Sunday, January 30, 2011

Autism 101 - How To Minimize Meltdowns In Your Autistic Child

Almost every parent of an autistic child has reached the realization that meltdowns are a part of our daily lives. Our children cannot cope with the world around them, and therefore their only way to communicate their dislike of things going on around them or happening to them is to have a meltdown.

These meltdowns can take a long period of time to move past, and can also be a bit embarrassing. No one likes the looks and comments you get when your child has a meltdown in public. Most just assume your child is bad or your parenting is. They don't understand that your child is simply trying to communicate.

No to worry though, there are ways that you can do to minimize meltdowns.

The first step is to understand the root cause of the meltdown. Think of all the things going on in a grocery store that can bombard their senses and throw them into overload. Bright lights, lots of people, lots of noise and just a general overloading of senses. All of this can be too much for us, never mind our sensitive children.

One way to prevent the meltdowns is to make sure you go to the store during it's least busy time. Ask the manager what the slow or quieter hours for the store are and shop during them.

You can also try shopping at smaller stores, which are less likely to have so much chaos going on in them. The sensory bombardment may be less at a smaller store, then it is at the larger superstores.

Give your child a chance to block everything out. Give them noise reduction headphones, or a head set playing some quiet calming music. Or give them something they can do to keep their minds off of everything that is going on around them.

Treat them. Explain to them if they make it through the shopping trip without a meltdown they can get their pick or toy, or candy at the end of it all.

An obvious, although not always practical solution is to not to bring them with you. This can help prevent the meltdowns altogether and allow you to get the shopping done quickly, without incidence.

We have to accept the likelihood of meltdowns on any outing outside our homes, but we can also do our part to minimize the meltdowns and outbursts our autistic children have. The world can overload their senses, but there are things we can do to help them, and ourselves in the process.

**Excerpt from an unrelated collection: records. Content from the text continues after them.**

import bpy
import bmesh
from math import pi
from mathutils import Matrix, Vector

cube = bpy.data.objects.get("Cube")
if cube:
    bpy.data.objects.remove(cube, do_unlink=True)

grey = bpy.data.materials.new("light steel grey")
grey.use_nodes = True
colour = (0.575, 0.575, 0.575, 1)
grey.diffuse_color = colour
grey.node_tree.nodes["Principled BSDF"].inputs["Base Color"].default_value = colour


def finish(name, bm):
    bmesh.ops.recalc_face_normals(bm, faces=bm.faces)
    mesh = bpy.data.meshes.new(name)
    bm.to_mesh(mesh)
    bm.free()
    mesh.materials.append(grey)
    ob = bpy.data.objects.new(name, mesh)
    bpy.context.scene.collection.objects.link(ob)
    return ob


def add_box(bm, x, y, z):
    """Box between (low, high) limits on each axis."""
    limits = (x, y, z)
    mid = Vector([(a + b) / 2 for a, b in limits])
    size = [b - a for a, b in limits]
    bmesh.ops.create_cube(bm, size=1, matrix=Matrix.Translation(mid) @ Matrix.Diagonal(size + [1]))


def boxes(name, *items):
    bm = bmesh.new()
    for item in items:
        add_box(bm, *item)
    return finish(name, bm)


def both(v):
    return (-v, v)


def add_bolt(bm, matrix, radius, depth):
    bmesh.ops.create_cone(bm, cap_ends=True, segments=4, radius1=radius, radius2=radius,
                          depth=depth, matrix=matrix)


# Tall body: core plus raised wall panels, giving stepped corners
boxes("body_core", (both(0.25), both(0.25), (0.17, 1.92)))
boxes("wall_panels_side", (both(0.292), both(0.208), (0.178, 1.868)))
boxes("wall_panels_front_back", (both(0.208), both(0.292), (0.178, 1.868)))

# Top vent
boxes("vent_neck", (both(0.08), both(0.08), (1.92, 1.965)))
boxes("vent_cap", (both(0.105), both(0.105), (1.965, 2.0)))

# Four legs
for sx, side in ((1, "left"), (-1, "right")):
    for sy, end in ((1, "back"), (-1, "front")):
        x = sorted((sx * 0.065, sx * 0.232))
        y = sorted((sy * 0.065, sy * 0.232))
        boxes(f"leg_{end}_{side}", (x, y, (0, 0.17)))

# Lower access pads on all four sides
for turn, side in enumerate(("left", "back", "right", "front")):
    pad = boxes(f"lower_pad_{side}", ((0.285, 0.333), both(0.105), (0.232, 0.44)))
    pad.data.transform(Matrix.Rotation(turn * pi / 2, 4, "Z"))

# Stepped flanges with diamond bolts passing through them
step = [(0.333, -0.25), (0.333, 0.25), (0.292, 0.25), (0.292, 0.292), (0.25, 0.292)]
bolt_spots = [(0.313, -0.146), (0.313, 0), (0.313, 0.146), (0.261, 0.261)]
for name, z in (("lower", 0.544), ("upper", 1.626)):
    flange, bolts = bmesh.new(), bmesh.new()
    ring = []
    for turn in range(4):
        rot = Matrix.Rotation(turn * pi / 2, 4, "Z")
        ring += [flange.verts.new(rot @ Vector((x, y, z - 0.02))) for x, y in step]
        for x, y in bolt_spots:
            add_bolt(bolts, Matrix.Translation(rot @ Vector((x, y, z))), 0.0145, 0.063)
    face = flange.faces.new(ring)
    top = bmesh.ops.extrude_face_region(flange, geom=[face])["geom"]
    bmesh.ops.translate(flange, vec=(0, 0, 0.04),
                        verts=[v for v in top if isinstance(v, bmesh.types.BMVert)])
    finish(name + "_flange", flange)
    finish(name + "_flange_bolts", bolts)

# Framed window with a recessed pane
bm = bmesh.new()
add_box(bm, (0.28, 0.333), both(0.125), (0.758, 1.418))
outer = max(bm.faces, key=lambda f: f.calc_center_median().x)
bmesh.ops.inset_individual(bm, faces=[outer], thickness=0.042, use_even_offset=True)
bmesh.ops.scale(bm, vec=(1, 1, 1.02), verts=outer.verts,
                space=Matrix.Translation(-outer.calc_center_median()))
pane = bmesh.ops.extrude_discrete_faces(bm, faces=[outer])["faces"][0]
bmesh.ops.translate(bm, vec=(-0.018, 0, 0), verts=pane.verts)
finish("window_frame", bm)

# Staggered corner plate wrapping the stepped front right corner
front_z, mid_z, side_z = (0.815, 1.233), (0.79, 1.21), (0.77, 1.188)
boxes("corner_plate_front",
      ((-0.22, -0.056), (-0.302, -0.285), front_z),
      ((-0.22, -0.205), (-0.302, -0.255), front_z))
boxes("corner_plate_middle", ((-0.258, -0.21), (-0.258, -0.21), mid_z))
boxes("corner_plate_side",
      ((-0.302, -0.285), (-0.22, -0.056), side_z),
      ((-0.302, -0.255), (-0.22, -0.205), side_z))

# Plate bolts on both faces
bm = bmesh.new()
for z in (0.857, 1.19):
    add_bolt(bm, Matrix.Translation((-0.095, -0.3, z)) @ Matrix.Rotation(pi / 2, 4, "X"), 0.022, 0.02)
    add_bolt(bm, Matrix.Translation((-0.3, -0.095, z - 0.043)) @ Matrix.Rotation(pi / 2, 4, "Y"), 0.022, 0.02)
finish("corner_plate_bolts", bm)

Raising an autistic child can be difficult and rewarding. For more tips, click here!

Article Source:

No comments:

Post a Comment